● Saved data entries
= = =
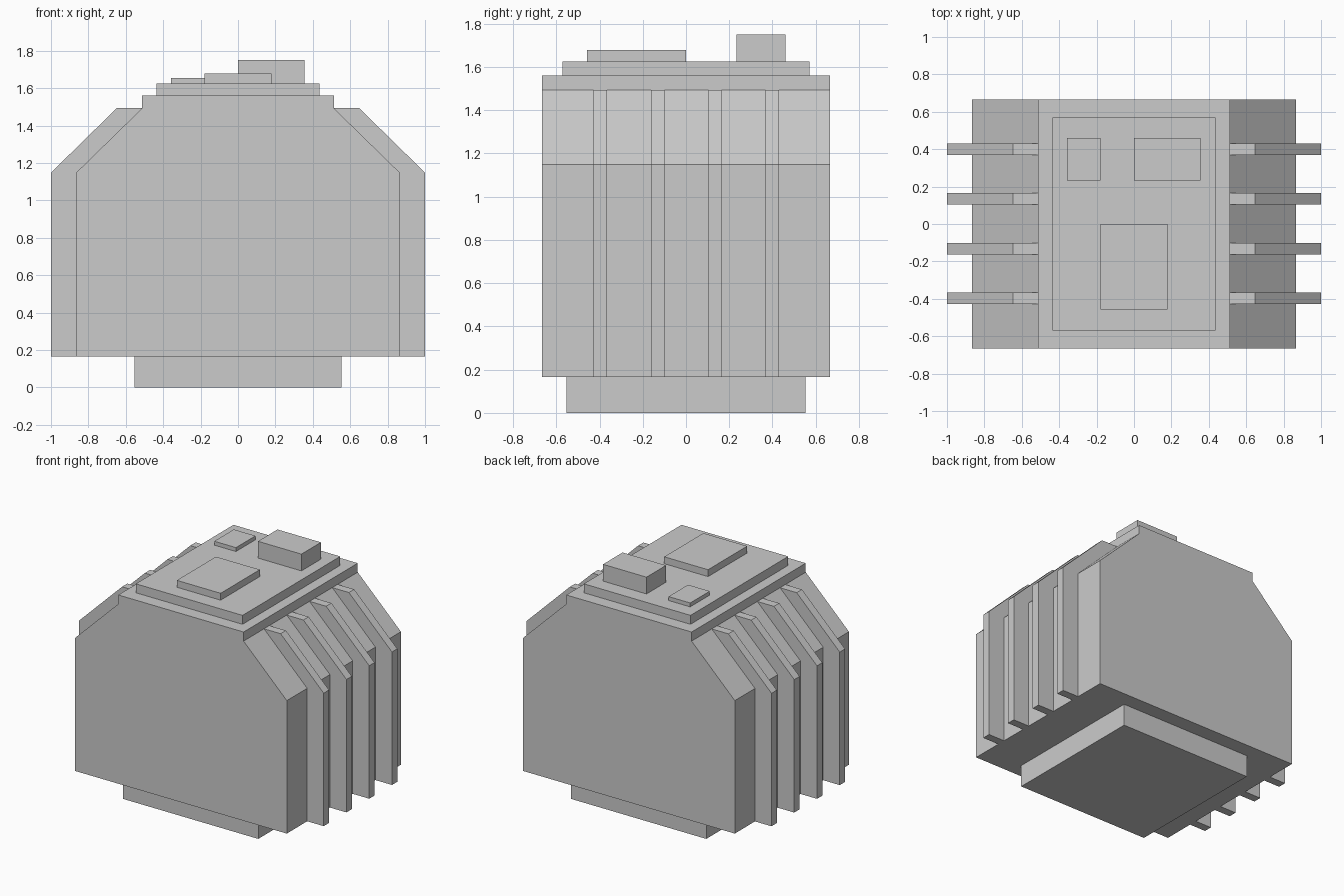
import bpy, bmesh

if "Cube" in bpy.data.objects:
    bpy.data.objects.remove(bpy.data.objects["Cube"])


def prism(name, profile, y0, y1):
    """Extrude an x-z profile from y0 to y1."""
    bm = bmesh.new()
    face = bm.faces.new([bm.verts.new((x, y0, z)) for x, z in profile])
    ext = bmesh.ops.extrude_face_region(bm, geom=[face])
    verts = [v for v in ext["geom"] if isinstance(v, bmesh.types.BMVert)]
    bmesh.ops.translate(bm, verts=verts, vec=(0, y1 - y0, 0))
    bmesh.ops.recalc_face_normals(bm, faces=bm.faces)
    mesh = bpy.data.meshes.new(name)
    bm.to_mesh(mesh)
    bm.free()
    obj = bpy.data.objects.new(name, mesh)
    bpy.context.collection.objects.link(obj)
    return obj


def box(name, x0, x1, y0, y1, z0, z1):
    return prism(name, [(x0, z0), (x1, z0), (x1, z1), (x0, z1)], y0, y1)


# Base plinth
box("base", -0.553, 0.553, -0.553, 0.553, 0, 0.166)

# Main housing with chamfered shoulders and a short upright lip
half = [(0.865, 0.166), (0.865, 1.148), (0.512, 1.493), (0.512, 1.56)]
prism("housing", half + [(-x, z) for x, z in reversed(half)], -0.666, 0.666)

# Cooling fins, mirrored to both sides
fin_profile = [(0.865, 0.166), (1.0, 0.166), (1.0, 1.148),
               (0.648, 1.493), (0.512, 1.493), (0.865, 1.148)]
for i in range(4):
    y = -0.397 + i * 0.2655
    fin = prism(f"cooling_fin_{i + 1}", fin_profile, y - 0.031, y + 0.031)
    fin.modifiers.new("mirror", "MIRROR").use_axis[0] = True

# Top plate and the blocks on it
box("top_plate", -0.436, 0.436, -0.57, 0.57, 1.56, 1.626)
box("tall_block", 0, 0.355, 0.233, 0.461, 1.626, 1.75)
box("small_block", -0.357, -0.18, 0.233, 0.461, 1.626, 1.655)
box("front_block", -0.18, 0.178, -0.457, 0, 1.626, 1.677)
= = =
● YOUR OBJECTIVE
From the records above, reproduce exactly the lines from the one with "ext = bmesh.ops.extrude_face_region(bm, geom=[face])" to the one with "0.461, 1.626, 1.655)", both included, and no others.

● OUTPUT FOR THIS TASK
    ext = bmesh.ops.extrude_face_region(bm, geom=[face])
    verts = [v for v in ext["geom"] if isinstance(v, bmesh.types.BMVert)]
    bmesh.ops.translate(bm, verts=verts, vec=(0, y1 - y0, 0))
    bmesh.ops.recalc_face_normals(bm, faces=bm.faces)
    mesh = bpy.data.meshes.new(name)
    bm.to_mesh(mesh)
    bm.free()
    obj = bpy.data.objects.new(name, mesh)
    bpy.context.collection.objects.link(obj)
    return obj


def box(name, x0, x1, y0, y1, z0, z1):
    return prism(name, [(x0, z0), (x1, z0), (x1, z1), (x0, z1)], y0, y1)


# Base plinth
box("base", -0.553, 0.553, -0.553, 0.553, 0, 0.166)

# Main housing with chamfered shoulders and a short upright lip
half = [(0.865, 0.166), (0.865, 1.148), (0.512, 1.493), (0.512, 1.56)]
prism("housing", half + [(-x, z) for x, z in reversed(half)], -0.666, 0.666)

# Cooling fins, mirrored to both sides
fin_profile = [(0.865, 0.166), (1.0, 0.166), (1.0, 1.148),
               (0.648, 1.493), (0.512, 1.493), (0.865, 1.148)]
for i in range(4):
    y = -0.397 + i * 0.2655
    fin = prism(f"cooling_fin_{i + 1}", fin_profile, y - 0.031, y + 0.031)
    fin.modifiers.new("mirror", "MIRROR").use_axis[0] = True

# Top plate and the blocks on it
box("top_plate", -0.436, 0.436, -0.57, 0.57, 1.56, 1.626)
box("tall_block", 0, 0.355, 0.233, 0.461, 1.626, 1.75)
box("small_block", -0.357, -0.18, 0.233, 0.461, 1.626, 1.655)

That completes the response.